Browser-maker Opera has become the first mainstream desktop software vendor to directly integrated an ad-blocking feature into its software, starting with the latest development release.
Formerly an independently-developed paid-for browser and now an implementation of the Chromium branch of WebKit available to all for free, Opera's latest development release integrated a homebrew advertisement blocking engine which the company claims has a dramatic impact on performance compared to rival browsers using plug-in ad blocking extensions. From the company's own testing, a sample page took ten seconds to load in Microsoft Edge, 7.7 seconds in Google Chrome with AdBlock Plus, 6.4 seconds in Firefox with AdBlock Plus, and just 5.3 seconds in Opera with its built-in ad blocker enabled.
'Advertising fuels the internet, allowing for many services to be free for users. But, as our new research shows, most webpages today are significantly slowed down by bloated ads and heavy tracking,
' explained Krystian Kolondra, head of Opera's desktop browser project. 'We don’t accept it - we want the web to be a better place for us all, as users. Growing demand for ad-blocking tools tells us that the current approach to advertising is damaging user’s online experiences. It interrupts your web-surfing, slows down your browser, and, at Opera, we want to fix it.
While disabled by default, the in-browser ad blocker is quickly turned on by clicking on a shield icon located in the address bar. The system also tracks various statistics including the number of adverts blocked on a given day, week, or in total, and provides a built-in benchmark for checking to see how it affects page load times.

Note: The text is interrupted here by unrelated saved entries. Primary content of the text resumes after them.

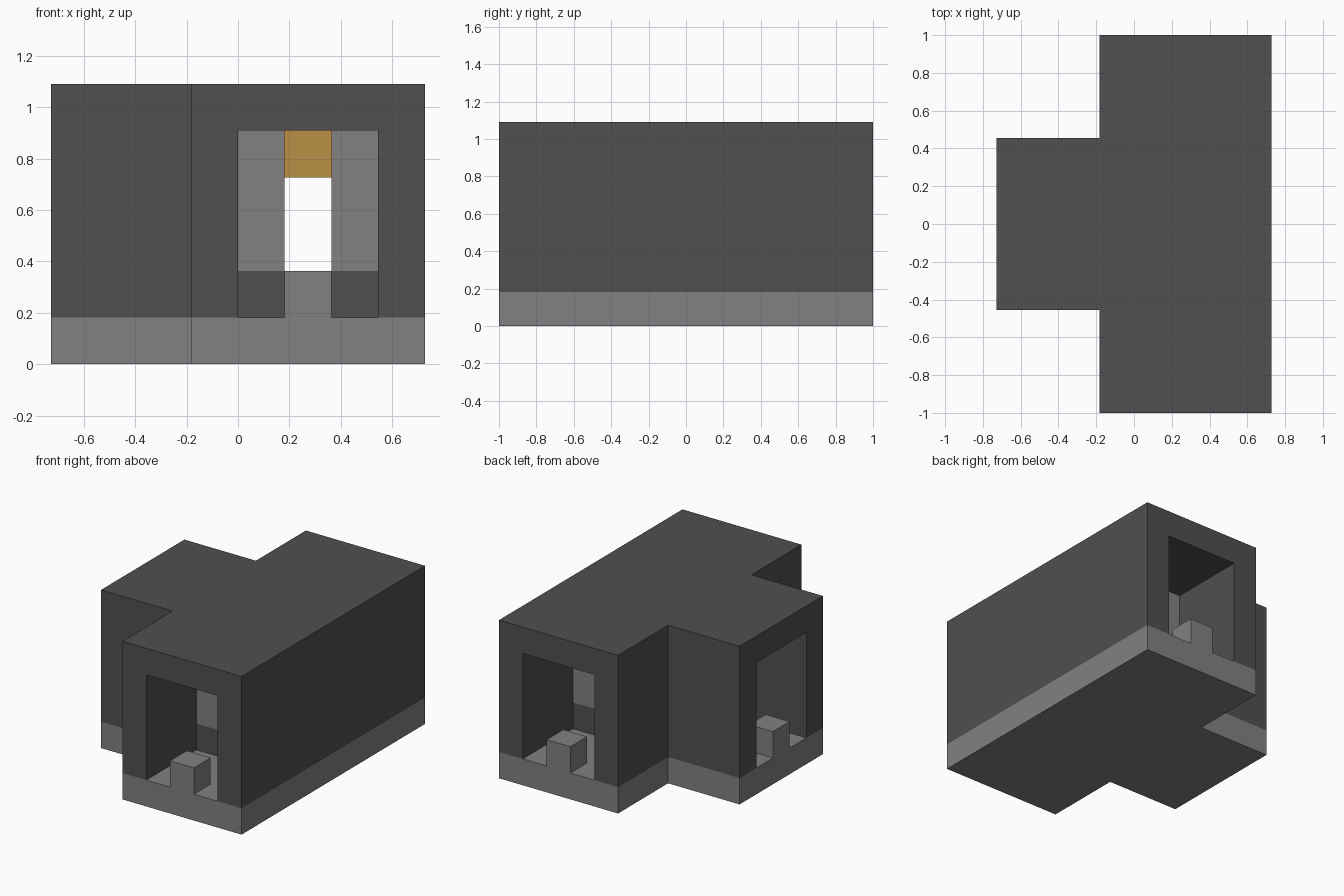
import bpy
import bmesh

if "Cube" in bpy.data.objects:
    bpy.data.objects.remove(bpy.data.objects["Cube"])

U = 2 / 11            # one building block
NX, NY = 8, 11        # plan size in blocks


def material(name, rgb):
    m = bpy.data.materials.new(name)
    m.use_nodes = True
    m.diffuse_color = (*rgb, 1)
    m.node_tree.nodes["Principled BSDF"].inputs["Base Color"].default_value = (*rgb, 1)
    return m


dark = material("dark grey stone", (0.08, 0.08, 0.08))
light = material("light grey stone", (0.22, 0.22, 0.22))
amber = material("amber lamp", (0.49, 0.28, 0.06))


def prism(name, plan, z0, z1, mat):
    """Extrude a plan outline, given in blocks, from level z0 to level z1."""
    bm = bmesh.new()
    base = bm.faces.new([bm.verts.new(((x - NX / 2) * U, (y - NY / 2) * U, z0 * U))
                         for x, y in plan])
    top = bmesh.ops.extrude_face_region(bm, geom=[base])["geom"]
    bmesh.ops.translate(bm, vec=(0, 0, (z1 - z0) * U),
                        verts=[v for v in top if isinstance(v, bmesh.types.BMVert)])
    bmesh.ops.recalc_face_normals(bm, faces=bm.faces)
    mesh = bpy.data.meshes.new(name)
    bm.to_mesh(mesh)
    bm.free()
    mesh.materials.append(mat)
    obj = bpy.data.objects.new(name, mesh)
    bpy.context.collection.objects.link(obj)
    return obj


def box(name, x, y, z0, z1, mat, w=1, d=1):
    return prism(name, [(x, y), (x + w, y), (x + w, y + d), (x, y + d)], z0, z1, mat)


def flip(plan):
    return [(x, NY - y) for x, y in plan]


# Floor and roof share the T-shaped plan
half = [(0, 3), (3, 3), (3, 0), (8, 0)]
tee = half + flip(half)[::-1]
prism("floor", tee, 0, 1, light)
prism("roof", tee, 5, 6, dark)

# Straight long wall and the two corner walls
box("long_wall", 7, 0, 1, 5, dark, d=NY)
corner = [(3, 0), (4, 0), (4, 4), (0, 4), (0, 3), (3, 3)]
prism("front_corner_wall", corner, 1, 5, dark)
prism("back_corner_wall", flip(corner), 1, 5, dark)

# Low post in the middle of each entrance
for name, x, y in (("front", 5, 0), ("back", 5, 10), ("side", 0, 5)):
    box(name + "_entrance_post", x, y, 1, 2, light)

# Paired pillars on dark bases around the central room
pairs = {"front": [(4, 3), (6, 3)], "back": [(4, 7), (6, 7)], "side": [(3, 4), (3, 6)]}
for name, spots in pairs.items():
    for i, (x, y) in enumerate(spots, 1):
        box(f"{name}_pillar_base_{i}", x, y, 1, 2, dark)
        box(f"{name}_pillar_{i}", x, y, 2, 5, light)

# Ceiling lamp in the central room
box("ceiling_lamp", 5, 5, 4, 5, amber)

The ad blocker is available now in the development release
, and is expected to appear in the stable releases in the near future.